1 cup AP flour (sifted)
1/2 cup plus 1/2 tablespoon unsweetened Dutch process cocoa
1/4 teaspoon salt
1/4 teaspoon baking powder
5 tablespoons butter (or stick margarine)
1 and 1/4 cups sugar
1 egg
2 egg whites
1 teaspoon vanilla extract
1 teaspoon instant coffee granules or espresso dissolved in 1 teaspoon water
1. Preheat oven to 350 degrees F; place oven rack in lower third of the oven. Line an 8-inch square baking pan with foil or parchment paper and spray with non-stick cooking spray.
2. Using a whisk, stir the first four ingredients together in a large bowl and put aside.
3. In a medium sauce pan, melt the butter.
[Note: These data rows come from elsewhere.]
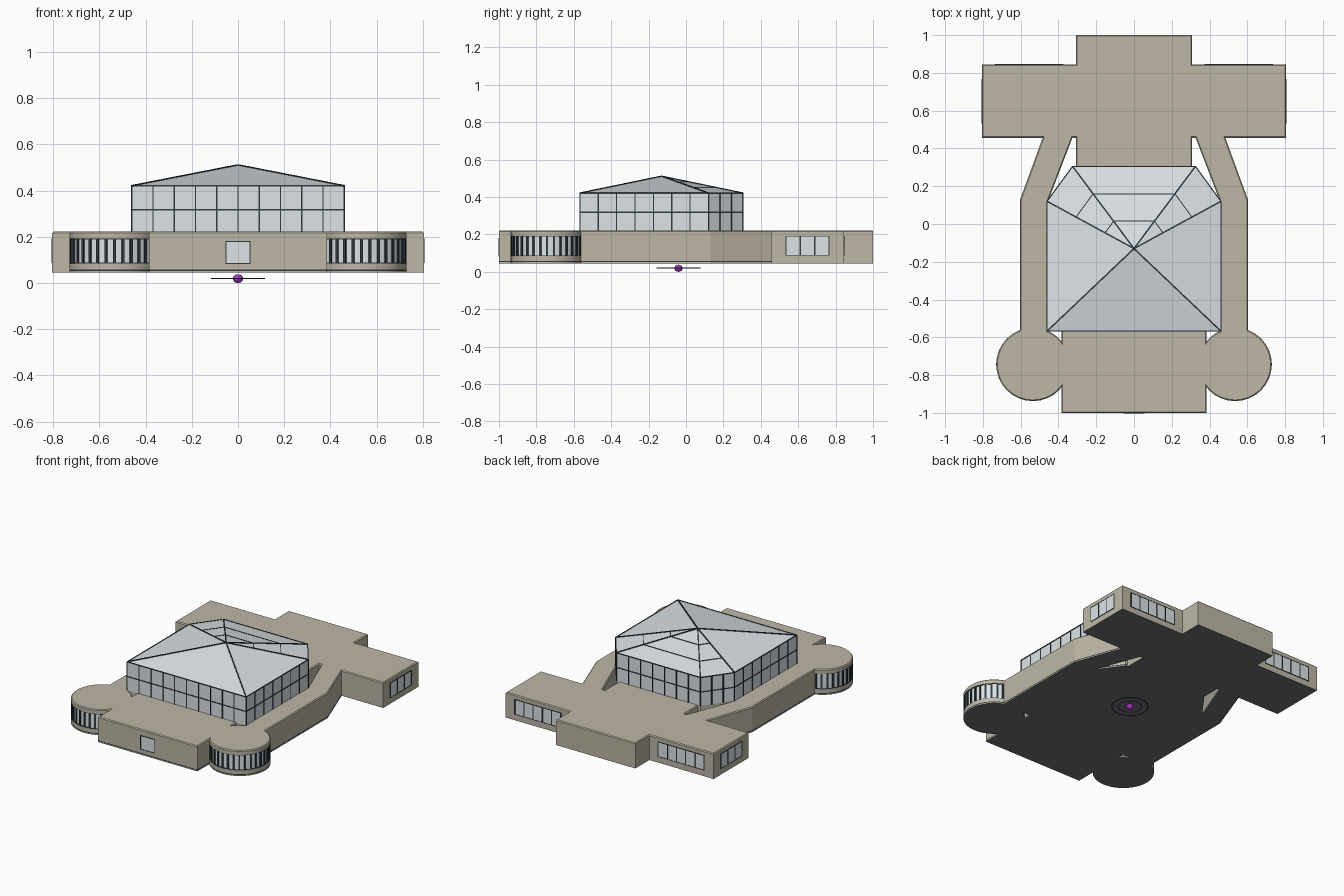
import bpy, bmesh
from math import radians, cos, sin, pi
from mathutils import Vector, Matrix

old = bpy.data.objects.get("Cube")
if old:
    bpy.data.objects.remove(old, do_unlink=True)


def material(name, r, g, b):
    m = bpy.data.materials.new(name)
    m.use_nodes = True
    m.diffuse_color = (r, g, b, 1)
    bsdf = m.node_tree.nodes["Principled BSDF"]
    bsdf.inputs["Base Color"].default_value = (r, g, b, 1)
    bsdf.inputs["Roughness"].default_value = 0.8
    return m


STONE = material("warm stone", 0.51, 0.475, 0.38)
GLASS = material("pale glass", 0.74, 0.79, 0.82)
FRAME = material("dark frame", 0.03, 0.045, 0.055)
FLOOR = material("grey foundation", 0.15, 0.165, 0.175)
PURPLE = material("purple", 0.38, 0.035, 0.52)


def finish(bm, name, mat, smooth=False):
    bmesh.ops.recalc_face_normals(bm, faces=bm.faces)
    me = bpy.data.meshes.new(name)
    bm.to_mesh(me)
    bm.free()
    me.materials.append(mat)
    ob = bpy.data.objects.new(name, me)
    bpy.context.collection.objects.link(ob)
    if smooth:
        bpy.ops.object.select_all(action="DESELECT")
        ob.select_set(True)
        bpy.context.view_layer.objects.active = ob
        bpy.ops.object.shade_smooth_by_angle(angle=radians(30))


def prism(name, outline, z0, z1, mat, chamfer=0.0, smooth=False):
    bm = bmesh.new()
    base = bm.faces.new([bm.verts.new((x, y, z0)) for x, y in outline])
    top = bmesh.ops.extrude_face_region(bm, geom=[base], use_keep_orig=True)["geom"]
    for v in (g for g in top if isinstance(g, bmesh.types.BMVert)):
        v.co.z = z1
    if chamfer:
        edges = [e for e in bm.edges if all(v.co.z > z1 - 1e-5 for v in e.verts)]
        bmesh.ops.bevel(bm, geom=edges, offset=chamfer, segments=1, affect="EDGES")
    finish(bm, name, mat, smooth)


def add_box(bm, centre, size, rot=Matrix()):
    m = Matrix.Translation(centre) @ rot @ Matrix.Diagonal((*size, 1))
    bmesh.ops.create_cube(bm, size=1, matrix=m)


def add_bar(bm, a, b, t):
    a, b = Vector(a), Vector(b)
    d = b - a
    add_box(bm, (a + b) / 2, (t, t, d.length), d.to_track_quat("Z", "Y").to_matrix().to_4x4())


def rect(x, y0, y1):
    return [(-x, y0), (x, y0), (x, y1), (-x, y1)]


def circle(x, y, r):
    return [(x + r * cos(i * pi / 32), y + r * sin(i * pi / 32)) for i in range(64)]


BASE, SKIRT, TRIM, SILL, ROOF = 0.045, 0.047, 0.052, 0.058, 0.222


def footing(name, outline):
    # Foundation slab, stone skirt and dark trim line
    prism(name + "_foundation", outline, BASE, SKIRT, FLOOR)
    prism(name + "_skirt", outline, SKIRT, TRIM, STONE)
    prism(name + "_trim", outline, TRIM, SILL, FRAME)


def trimmed_block(name, outline, chamfer=0.006):
    footing(name, outline)
    prism(name, outline, SILL, ROOF, STONE, chamfer)


def plain_block(name, outline):
    prism(name + "_foundation", outline, BASE, SKIRT, FLOOR)
    prism(name, outline, SKIRT, ROOF, STONE, 0.006)


# Stone blocks along the centre line
hall = [(-0.46, -0.567), (0.46, -0.567), (0.46, 0.12),
        (0.325, 0.305), (-0.325, 0.305), (-0.46, 0.12)]
trimmed_block("hall_base", hall, 0)
trimmed_block("front_block", rect(0.385, -1.0, -0.54))
plain_block("neck", rect(0.308, 0.28, 0.48))
plain_block("rear_block", rect(0.805, 0.456, 0.845))
plain_block("rear_bay", rect(0.308, 0.8, 1.0))

# Side corridors and round corner towers
TX, TY, TR = 0.535, -0.743, 0.194
LOW, HIGH = 0.084, 0.192
for side, label in ((1, "left"), (-1, "right")):
    wing = [(0.455, -0.62), (0.603, -0.62), (0.603, 0.13),
            (0.475, 0.48), (0.317, 0.48), (0.455, 0.12)]
    trimmed_block(label + "_corridor", [(side * x, y) for x, y in wing])

    tower = label + "_tower"
    ring = circle(side * TX, TY, TR)
    footing(tower, ring)
    prism(tower + "_sill", ring, SILL, LOW, STONE, smooth=True)
    prism(tower + "_glass", circle(side * TX, TY, TR - 0.006), LOW, HIGH, GLASS, smooth=True)
    prism(tower + "_crown", ring, HIGH, ROOF, STONE, 0.006, True)

    # Upright bars and thin rails in front of the recessed glass
    bars = bmesh.new()
    step = 11.25
    for k in range(-12, 8):
        ang = radians(step * k) if side > 0 else pi - radians(step * k)
        rot = Matrix.Rotation(ang, 4, "Z")
        r = TR - 0.003
        pos = Vector((side * TX + r * cos(ang), TY + r * sin(ang), 0))
        add_box(bars, pos + Vector((0, 0, (LOW + HIGH) / 2)), (0.007, 0.012, HIGH - LOW), rot)
    finish(bars, tower + "_window_bars", FRAME)
    for z in (LOW, HIGH - 0.004):
        prism(tower + "_window_rail", circle(side * TX, TY, TR - 0.003), z, z + 0.004, FRAME)


def flat_window(name, centre, width, height, count, along_x, bar):
    # Pane sheet with a slim grid of bars over it
    frame, panes = bmesh.new(), bmesh.new()

    def put(bm, across, up, w, d, h):
        shift = (across, 0, up) if along_x else (0, across, up)
        add_box(bm, Vector(centre) + Vector(shift), (w, d, h) if along_x else (d, w, h))

    put(panes, 0, 0, width, 0.003, height)
    for i in range(count + 1):
        put(frame, (i / count - 0.5) * width, 0, bar, 0.006, height)
    for s in (1, -1):
        put(frame, 0, s * height / 2, width + bar, 0.006, 0.004)
    finish(frame, name + "_frame", FRAME)
    finish(panes, name + "_panes", GLASS)


for side, label in ((1, "left"), (-1, "right")):
    flat_window(label + "_end_window", (side * 0.805, 0.65, 0.139), 0.23, 0.102, 3, False, 0.007)
    flat_window(label + "_rear_window", (side * 0.555, 0.845, 0.139), 0.355, 0.102, 5, True, 0.007)

flat_window("front_door", (0, -1.0, 0.132), 0.105, 0.094, 1, True, 0.004)

# Glass hall walls and pointed roof
EAVE, APEX = 0.42, Vector((0, -0.13, 0.51))
prism("glass_walls", hall, ROOF, EAVE, GLASS)
bm = bmesh.new()
tip = bm.verts.new(APEX)
rim = [bm.verts.new((x, y, EAVE)) for x, y in hall]
for i in range(6):
    bm.faces.new((rim[i], rim[(i + 1) % 6], tip))
bm.faces.new(rim[::-1])
finish(bm, "glass_roof", GLASS)

# Wall mullions, eave rails, hip bars and rear roof rings
bars = bmesh.new()
panels = [10, 7, 3, 7, 3, 7]
for i, count in enumerate(panels):
    a, b = Vector((*hall[i], 0)), Vector((*hall[(i + 1) % 6], 0))
    for z in (0.318, EAVE):
        add_bar(bars, a + Vector((0, 0, z)), b + Vector((0, 0, z)), 0.006)
    for k in range(count):
        p = a.lerp(b, k / count)
        add_bar(bars, (p.x, p.y, ROOF), (p.x, p.y, EAVE), 0.006)
    eave_a, eave_b = a + Vector((0, 0, EAVE)), b + Vector((0, 0, EAVE))
    add_bar(bars, eave_a, APEX, 0.008)
    if i in (2, 3, 4):
        for f in (1 / 3, 2 / 3):
            add_bar(bars, APEX.lerp(eave_a, f), APEX.lerp(eave_b, f), 0.005)
finish(bars, "hall_mullions", FRAME)

# Hovering orb and flat rings under the floor
bm = bmesh.new()
orb = Matrix.Translation((0, -0.04, 0.019)) @ Matrix.Diagonal((0.022, 0.022, 0.019, 1))
bmesh.ops.create_uvsphere(bm, u_segments=20, v_segments=12, radius=1, matrix=orb)
finish(bm, "orb", PURPLE, True)
for name, r, mat in (("inner_ring", 0.072, PURPLE), ("outer_ring", 0.115, FRAME)):
    bpy.ops.mesh.primitive_torus_add(location=(0, -0.04, 0.02), major_segments=40,
                                     minor_segments=6, major_radius=r, minor_radius=0.003)
    ob = bpy.context.object
    ob.name = name
    ob.data.materials.append(mat)
    bpy.ops.object.shade_smooth_by_angle(angle=radians(60))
Remove from the heat and then stir in the sugar, mixing until combined (will be a grainy consistency). Next, add the egg, egg whites, vanilla, and coffee or espresso. Beat with a wooden spoon (approx. 40 strokes), scraping down the sides of the pan if necessary. Add the dry ingredients and mix for another 40 strokes or just until mixed.
4. Pour mixture into the prepared pan, spreading evenly. Bake for approx. 20 minutes depending on your oven (as I mentioned, even 20 minutes was too long for me so you may want to start checking your brownies at close to 18 minutes--insert a toothpick into the center of the pan and if it comes out a little gooey, it's done).
5. Cool in the pan, on a baking rack. Once cool, grab the parchment or foil and remove the brownies from the pan. Cut into 16 squares.
notes: the brownies can be stored at room temperature, well wrapped for up to 2 days; can freeze them for up to 2 months.
calories per brownie: 134
fat: 4.6 grams


Deborah said...

I don't have any of Alice Medrich's books, but several of them are on my "want" list. I could really use a low-fat dessert cookbook, though. It sounds very informative.

Anonymous said...

Well, you know Augustina, these brownies didn't seem to be made with error; my family ate them up! Thank you for the treat! By the way, love your blog. V is right, the pictures are spectacular.

Augustina said...

Deborah--you should check this cookbook out b/c I found it had many helpful facts about lowfat baking techniques and use of ingredients.

Anonymous- I'm glad you liked the brownies despite my criticisms! And thanks for stopping by my blog. Come visit often!

The Cookbook Junkie said...

Just top them with ice cream, whipped cream and hot fudge sauce and they'll be fine LOL!

Augustina said...

cookbook junkie--i certainly like your style!

gigi said...

The brownies look great. Though I'm with you, I like fudgy not cake-y.